■ **Exercise description**
Within the entries below, find the portion that opens with the line containing "(0.038, 0.732, 0.05, 0.725, 0.012)], STEEL)" and closes with the line containing "1.275, 0.06, BLACK)". Retype that portion exactly and only.

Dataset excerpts

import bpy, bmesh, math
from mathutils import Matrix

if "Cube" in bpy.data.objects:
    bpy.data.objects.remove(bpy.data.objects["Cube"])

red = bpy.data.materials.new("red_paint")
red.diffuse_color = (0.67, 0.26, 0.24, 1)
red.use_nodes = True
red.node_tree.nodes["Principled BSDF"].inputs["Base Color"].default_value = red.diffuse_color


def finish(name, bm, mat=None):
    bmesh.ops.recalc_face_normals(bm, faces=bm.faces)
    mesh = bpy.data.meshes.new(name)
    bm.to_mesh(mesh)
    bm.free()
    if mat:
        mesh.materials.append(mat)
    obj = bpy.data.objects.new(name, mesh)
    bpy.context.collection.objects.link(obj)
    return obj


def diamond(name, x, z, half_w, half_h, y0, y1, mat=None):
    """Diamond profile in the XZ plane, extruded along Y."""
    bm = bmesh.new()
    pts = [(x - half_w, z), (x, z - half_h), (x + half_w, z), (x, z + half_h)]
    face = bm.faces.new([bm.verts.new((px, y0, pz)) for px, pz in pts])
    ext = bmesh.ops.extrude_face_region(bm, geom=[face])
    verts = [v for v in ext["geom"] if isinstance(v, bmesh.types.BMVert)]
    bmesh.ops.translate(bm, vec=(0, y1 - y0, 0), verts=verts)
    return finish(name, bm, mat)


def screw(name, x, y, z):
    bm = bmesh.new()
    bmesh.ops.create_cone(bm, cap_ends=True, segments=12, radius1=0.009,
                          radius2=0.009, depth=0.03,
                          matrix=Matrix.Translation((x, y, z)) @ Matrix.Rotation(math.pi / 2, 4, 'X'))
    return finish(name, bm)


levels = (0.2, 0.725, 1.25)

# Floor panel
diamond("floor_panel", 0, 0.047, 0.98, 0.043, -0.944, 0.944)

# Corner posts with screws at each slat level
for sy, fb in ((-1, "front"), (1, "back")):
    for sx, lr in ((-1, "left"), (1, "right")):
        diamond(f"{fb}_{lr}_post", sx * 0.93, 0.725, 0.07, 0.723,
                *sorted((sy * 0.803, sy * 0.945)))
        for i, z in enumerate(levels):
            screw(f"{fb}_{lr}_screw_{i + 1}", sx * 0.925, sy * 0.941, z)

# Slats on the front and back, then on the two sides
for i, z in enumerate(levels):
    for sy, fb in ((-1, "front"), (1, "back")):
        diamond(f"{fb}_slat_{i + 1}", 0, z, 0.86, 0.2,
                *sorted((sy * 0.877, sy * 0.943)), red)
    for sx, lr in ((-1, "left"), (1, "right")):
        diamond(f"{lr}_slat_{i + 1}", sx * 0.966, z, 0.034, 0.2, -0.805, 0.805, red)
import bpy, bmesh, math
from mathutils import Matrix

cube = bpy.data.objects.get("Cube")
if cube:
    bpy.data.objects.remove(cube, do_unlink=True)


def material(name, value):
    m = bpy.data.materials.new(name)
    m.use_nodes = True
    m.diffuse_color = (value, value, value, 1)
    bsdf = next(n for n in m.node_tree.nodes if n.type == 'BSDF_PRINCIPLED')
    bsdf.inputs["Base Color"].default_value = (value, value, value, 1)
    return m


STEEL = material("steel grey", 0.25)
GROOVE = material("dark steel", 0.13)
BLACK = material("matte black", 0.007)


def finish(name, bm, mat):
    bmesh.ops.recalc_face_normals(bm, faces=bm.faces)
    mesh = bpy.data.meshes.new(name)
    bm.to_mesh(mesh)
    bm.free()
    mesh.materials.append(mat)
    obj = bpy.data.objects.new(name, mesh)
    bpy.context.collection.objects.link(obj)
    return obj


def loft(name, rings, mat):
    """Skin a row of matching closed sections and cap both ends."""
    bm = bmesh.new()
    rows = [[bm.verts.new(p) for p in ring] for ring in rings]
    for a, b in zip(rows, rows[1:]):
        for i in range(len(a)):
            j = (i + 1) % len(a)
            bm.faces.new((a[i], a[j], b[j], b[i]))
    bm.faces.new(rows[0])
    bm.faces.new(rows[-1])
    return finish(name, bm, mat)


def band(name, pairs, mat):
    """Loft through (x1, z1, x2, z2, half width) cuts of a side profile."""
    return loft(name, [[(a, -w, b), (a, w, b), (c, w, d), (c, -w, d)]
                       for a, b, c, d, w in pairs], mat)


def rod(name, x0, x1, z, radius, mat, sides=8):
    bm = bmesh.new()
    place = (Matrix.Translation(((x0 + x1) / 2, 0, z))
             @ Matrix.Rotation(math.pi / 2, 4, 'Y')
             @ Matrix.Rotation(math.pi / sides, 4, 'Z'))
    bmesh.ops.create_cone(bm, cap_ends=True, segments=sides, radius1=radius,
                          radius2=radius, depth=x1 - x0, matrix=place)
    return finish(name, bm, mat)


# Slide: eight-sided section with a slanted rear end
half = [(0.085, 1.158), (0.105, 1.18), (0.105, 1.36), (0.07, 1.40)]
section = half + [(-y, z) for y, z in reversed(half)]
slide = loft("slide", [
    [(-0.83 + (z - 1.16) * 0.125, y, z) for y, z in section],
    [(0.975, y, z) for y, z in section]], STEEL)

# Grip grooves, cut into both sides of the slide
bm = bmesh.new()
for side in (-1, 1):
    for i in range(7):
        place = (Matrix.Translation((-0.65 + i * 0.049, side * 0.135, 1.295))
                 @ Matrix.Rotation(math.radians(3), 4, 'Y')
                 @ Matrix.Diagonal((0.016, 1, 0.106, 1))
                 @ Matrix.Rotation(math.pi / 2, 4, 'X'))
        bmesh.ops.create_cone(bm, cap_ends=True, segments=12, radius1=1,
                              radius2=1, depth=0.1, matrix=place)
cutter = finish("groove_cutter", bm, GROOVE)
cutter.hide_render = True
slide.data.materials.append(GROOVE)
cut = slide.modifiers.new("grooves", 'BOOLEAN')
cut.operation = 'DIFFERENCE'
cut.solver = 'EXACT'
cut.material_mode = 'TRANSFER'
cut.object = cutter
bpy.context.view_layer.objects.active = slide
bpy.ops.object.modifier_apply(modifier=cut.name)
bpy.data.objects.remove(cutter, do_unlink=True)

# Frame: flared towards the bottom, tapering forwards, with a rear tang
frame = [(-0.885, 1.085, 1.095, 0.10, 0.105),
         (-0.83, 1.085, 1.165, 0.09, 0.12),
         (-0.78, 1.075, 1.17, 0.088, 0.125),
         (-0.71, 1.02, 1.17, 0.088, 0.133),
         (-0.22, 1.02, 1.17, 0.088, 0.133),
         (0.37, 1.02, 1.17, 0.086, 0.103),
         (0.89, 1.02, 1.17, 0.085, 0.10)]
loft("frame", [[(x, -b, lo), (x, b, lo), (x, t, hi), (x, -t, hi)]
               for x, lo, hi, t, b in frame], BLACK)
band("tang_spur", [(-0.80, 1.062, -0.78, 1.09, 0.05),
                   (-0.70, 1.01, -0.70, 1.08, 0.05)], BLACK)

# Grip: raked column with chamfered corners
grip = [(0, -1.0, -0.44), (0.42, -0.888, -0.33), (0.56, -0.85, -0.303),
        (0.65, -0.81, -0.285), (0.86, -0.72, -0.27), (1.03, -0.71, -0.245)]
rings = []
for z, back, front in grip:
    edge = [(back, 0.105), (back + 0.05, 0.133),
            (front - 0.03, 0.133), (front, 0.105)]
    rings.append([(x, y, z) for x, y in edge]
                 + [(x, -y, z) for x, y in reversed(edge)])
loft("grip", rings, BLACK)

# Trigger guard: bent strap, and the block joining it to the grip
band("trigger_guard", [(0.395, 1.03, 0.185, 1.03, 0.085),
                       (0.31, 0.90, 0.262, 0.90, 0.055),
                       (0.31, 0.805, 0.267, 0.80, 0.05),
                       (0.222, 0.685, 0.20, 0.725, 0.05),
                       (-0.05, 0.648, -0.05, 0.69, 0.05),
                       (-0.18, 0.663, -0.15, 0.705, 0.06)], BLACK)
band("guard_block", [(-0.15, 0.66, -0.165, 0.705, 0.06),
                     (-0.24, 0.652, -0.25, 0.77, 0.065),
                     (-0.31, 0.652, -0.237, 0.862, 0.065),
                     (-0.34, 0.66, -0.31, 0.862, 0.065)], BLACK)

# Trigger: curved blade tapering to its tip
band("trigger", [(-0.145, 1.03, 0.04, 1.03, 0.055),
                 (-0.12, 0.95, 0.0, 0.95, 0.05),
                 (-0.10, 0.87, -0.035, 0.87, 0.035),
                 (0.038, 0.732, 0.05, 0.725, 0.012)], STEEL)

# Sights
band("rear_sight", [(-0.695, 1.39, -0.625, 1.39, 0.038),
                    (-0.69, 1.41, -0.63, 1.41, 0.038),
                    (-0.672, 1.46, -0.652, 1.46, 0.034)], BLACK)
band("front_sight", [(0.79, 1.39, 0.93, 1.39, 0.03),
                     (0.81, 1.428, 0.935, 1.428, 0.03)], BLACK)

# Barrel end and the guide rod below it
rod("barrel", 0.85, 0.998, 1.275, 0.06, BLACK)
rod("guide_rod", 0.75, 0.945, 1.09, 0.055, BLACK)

■ **Result**
                 (0.038, 0.732, 0.05, 0.725, 0.012)], STEEL)

# Sights
band("rear_sight", [(-0.695, 1.39, -0.625, 1.39, 0.038),
                    (-0.69, 1.41, -0.63, 1.41, 0.038),
                    (-0.672, 1.46, -0.652, 1.46, 0.034)], BLACK)
band("front_sight", [(0.79, 1.39, 0.93, 1.39, 0.03),
                     (0.81, 1.428, 0.935, 1.428, 0.03)], BLACK)

# Barrel end and the guide rod below it
rod("barrel", 0.85, 0.998, 1.275, 0.06, BLACK)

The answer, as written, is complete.